In general, when a central bank says it will raise interest rates, which is happening these days, it is referring to the rates at which central banks lend money to other banks. Then clearly these interbank rates will be reflected in the relationships that individual banks have with their customers. For the logic highlighted above, central banks use interest rates as a tool to incentivize or discourage the economic activity of citizens.
When an economy is in recession, it is useful to have zero interest rates because we want citizens and entrepreneurs to feel encouraged to spend the money they have in the bank, take out loans and perhaps take risks on investments that could stimulate the economy. On the contrary, when the economy is very active and there is a risk of speculative bubbles, it is useful to have positive interest rates that discourage risk-taking and deflate the bubble.
In other words, if the interest rates are zero, I will be more inclined to apply for loans and take economic risks such as investing in a mortgage or requesting a loan to open a business, since the cost of the money I am going to request will be zero. If interest rates are high, instead, I will be more likely to deposit my money in the bank for a safe return and less risk-taking.
Inflation, intended as a generalized and prolonged increase in prices that leads to a decrease in the purchasing power of money, can also be a symptom of an economy that is overheating, therefore an increase in rates represents an attempt to cool off the economy, though without falling into a recession, and bring inflation to controllable levels. Indeed, experts believe that current inflation is largely caused by the resumption of production activities following the post-pandemic reopening and by the rise in energy prices, caused both by the increased demand for production and by the war in Ukraine.
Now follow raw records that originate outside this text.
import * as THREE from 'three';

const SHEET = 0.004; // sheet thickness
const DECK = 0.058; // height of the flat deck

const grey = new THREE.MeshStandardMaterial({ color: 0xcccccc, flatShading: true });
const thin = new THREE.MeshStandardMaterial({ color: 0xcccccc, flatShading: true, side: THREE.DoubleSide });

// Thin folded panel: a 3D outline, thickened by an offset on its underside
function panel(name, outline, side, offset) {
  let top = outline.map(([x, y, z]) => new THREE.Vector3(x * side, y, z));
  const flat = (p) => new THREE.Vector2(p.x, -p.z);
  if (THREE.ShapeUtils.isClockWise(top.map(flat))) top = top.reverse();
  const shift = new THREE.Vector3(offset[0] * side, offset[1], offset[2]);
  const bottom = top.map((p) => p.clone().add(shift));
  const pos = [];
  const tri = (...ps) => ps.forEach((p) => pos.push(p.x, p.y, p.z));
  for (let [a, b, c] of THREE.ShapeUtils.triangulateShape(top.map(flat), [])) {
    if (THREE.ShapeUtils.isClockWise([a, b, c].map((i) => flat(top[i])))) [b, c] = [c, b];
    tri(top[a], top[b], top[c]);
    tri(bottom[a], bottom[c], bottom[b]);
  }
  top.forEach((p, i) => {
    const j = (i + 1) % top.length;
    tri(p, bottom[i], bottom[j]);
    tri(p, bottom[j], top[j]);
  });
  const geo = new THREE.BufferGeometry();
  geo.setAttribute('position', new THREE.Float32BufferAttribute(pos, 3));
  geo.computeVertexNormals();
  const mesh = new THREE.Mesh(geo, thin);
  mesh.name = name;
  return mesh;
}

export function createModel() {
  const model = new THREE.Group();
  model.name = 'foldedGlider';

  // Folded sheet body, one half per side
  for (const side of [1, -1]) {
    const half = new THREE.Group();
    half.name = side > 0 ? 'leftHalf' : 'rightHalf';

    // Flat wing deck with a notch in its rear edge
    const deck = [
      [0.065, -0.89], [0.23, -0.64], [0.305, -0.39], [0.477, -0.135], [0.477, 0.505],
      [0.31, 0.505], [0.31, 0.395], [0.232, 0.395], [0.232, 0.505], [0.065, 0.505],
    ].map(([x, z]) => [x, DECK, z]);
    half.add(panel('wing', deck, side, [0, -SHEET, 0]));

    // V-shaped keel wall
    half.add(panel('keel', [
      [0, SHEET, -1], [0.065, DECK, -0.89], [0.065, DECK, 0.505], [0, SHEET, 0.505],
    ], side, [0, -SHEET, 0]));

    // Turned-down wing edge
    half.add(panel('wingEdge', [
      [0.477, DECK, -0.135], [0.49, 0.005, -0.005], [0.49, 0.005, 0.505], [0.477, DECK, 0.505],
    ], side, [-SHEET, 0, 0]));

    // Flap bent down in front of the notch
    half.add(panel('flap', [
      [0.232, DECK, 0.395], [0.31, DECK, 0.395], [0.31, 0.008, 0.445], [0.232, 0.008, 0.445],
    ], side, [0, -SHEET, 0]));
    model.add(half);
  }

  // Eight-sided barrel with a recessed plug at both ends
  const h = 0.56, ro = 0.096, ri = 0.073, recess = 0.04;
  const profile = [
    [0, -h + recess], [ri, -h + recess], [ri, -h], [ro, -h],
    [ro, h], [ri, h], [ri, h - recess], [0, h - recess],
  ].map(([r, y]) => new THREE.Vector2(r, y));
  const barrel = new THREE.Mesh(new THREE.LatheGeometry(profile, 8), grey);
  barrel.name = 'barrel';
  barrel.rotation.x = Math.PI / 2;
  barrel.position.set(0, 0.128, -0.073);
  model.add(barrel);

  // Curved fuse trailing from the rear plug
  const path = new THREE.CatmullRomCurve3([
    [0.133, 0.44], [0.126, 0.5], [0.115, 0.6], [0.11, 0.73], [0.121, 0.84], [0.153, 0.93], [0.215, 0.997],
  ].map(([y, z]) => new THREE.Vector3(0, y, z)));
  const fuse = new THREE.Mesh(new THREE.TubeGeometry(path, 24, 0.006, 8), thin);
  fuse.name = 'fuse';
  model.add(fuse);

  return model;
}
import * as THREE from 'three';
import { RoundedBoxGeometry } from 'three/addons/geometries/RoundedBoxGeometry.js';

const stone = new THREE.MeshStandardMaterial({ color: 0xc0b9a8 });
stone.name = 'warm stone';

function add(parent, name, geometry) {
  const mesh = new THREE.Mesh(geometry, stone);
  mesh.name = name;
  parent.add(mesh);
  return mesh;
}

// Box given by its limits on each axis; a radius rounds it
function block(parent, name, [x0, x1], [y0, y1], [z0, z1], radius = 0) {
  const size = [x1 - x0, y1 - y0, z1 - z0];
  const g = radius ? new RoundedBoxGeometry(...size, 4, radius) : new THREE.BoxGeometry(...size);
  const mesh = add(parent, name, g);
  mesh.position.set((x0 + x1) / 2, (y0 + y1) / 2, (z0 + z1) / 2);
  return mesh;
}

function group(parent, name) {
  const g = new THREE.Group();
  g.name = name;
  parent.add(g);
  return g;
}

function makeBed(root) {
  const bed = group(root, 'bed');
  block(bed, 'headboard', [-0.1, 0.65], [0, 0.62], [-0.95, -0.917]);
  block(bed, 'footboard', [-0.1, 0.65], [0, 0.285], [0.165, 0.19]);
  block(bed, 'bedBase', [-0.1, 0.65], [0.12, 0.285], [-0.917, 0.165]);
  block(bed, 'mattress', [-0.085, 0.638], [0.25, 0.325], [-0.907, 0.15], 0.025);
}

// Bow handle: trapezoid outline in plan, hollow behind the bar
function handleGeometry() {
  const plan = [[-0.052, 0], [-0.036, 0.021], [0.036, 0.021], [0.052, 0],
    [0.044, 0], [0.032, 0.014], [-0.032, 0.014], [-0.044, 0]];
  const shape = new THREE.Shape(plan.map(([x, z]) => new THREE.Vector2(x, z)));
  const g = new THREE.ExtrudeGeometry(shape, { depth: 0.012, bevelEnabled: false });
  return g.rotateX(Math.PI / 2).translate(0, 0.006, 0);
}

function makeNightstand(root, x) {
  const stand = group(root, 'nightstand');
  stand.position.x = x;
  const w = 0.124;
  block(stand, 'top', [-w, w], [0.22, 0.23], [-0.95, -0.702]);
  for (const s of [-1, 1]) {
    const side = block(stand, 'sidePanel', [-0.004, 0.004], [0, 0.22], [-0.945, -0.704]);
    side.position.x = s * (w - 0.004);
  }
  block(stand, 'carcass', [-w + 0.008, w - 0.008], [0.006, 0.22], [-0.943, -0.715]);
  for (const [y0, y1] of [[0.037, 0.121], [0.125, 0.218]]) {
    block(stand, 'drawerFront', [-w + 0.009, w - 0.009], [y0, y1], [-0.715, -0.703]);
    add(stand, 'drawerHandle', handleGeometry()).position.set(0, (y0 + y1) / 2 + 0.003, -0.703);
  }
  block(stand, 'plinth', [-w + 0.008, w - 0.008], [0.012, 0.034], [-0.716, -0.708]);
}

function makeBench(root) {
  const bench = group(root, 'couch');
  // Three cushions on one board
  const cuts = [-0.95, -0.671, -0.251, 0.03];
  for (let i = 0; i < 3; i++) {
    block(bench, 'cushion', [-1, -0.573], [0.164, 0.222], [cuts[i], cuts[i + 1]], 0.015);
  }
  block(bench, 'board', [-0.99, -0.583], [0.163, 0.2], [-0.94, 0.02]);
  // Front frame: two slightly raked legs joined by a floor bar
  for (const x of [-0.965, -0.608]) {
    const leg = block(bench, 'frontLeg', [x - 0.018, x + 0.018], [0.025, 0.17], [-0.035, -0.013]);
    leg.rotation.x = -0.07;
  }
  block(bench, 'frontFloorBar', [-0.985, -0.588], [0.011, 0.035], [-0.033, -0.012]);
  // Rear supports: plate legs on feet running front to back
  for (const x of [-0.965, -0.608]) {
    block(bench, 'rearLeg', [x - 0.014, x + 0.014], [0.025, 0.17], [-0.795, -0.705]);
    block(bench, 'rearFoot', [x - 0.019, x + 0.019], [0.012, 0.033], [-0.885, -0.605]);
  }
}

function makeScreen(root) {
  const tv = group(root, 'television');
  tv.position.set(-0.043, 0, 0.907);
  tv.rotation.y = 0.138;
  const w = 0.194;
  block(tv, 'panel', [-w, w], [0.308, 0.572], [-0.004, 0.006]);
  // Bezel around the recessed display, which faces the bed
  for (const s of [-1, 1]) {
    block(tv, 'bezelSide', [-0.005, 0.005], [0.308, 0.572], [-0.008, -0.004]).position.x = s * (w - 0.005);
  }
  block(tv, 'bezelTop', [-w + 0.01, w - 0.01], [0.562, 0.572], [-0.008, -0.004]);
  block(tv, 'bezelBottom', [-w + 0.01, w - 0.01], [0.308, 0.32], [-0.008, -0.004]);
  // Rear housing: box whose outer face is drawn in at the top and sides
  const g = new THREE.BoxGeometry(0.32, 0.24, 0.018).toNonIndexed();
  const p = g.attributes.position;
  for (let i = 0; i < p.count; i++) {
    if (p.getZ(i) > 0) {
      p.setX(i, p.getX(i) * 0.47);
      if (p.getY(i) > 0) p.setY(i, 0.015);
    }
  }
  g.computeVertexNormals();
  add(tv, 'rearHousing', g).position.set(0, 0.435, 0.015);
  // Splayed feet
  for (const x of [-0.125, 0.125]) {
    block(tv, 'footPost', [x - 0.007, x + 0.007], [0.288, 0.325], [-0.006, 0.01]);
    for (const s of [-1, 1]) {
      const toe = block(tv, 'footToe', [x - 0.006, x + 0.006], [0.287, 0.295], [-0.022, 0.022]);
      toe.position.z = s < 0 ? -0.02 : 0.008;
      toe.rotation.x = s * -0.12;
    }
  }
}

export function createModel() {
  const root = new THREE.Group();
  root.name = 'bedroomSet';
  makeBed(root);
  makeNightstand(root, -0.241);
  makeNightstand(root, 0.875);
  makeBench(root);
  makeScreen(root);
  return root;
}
Moderate inflation is usually seen in the presence of healthy economic growth but high inflation is the specter that erodes the purchasing power of employees and is to avoid at all costs.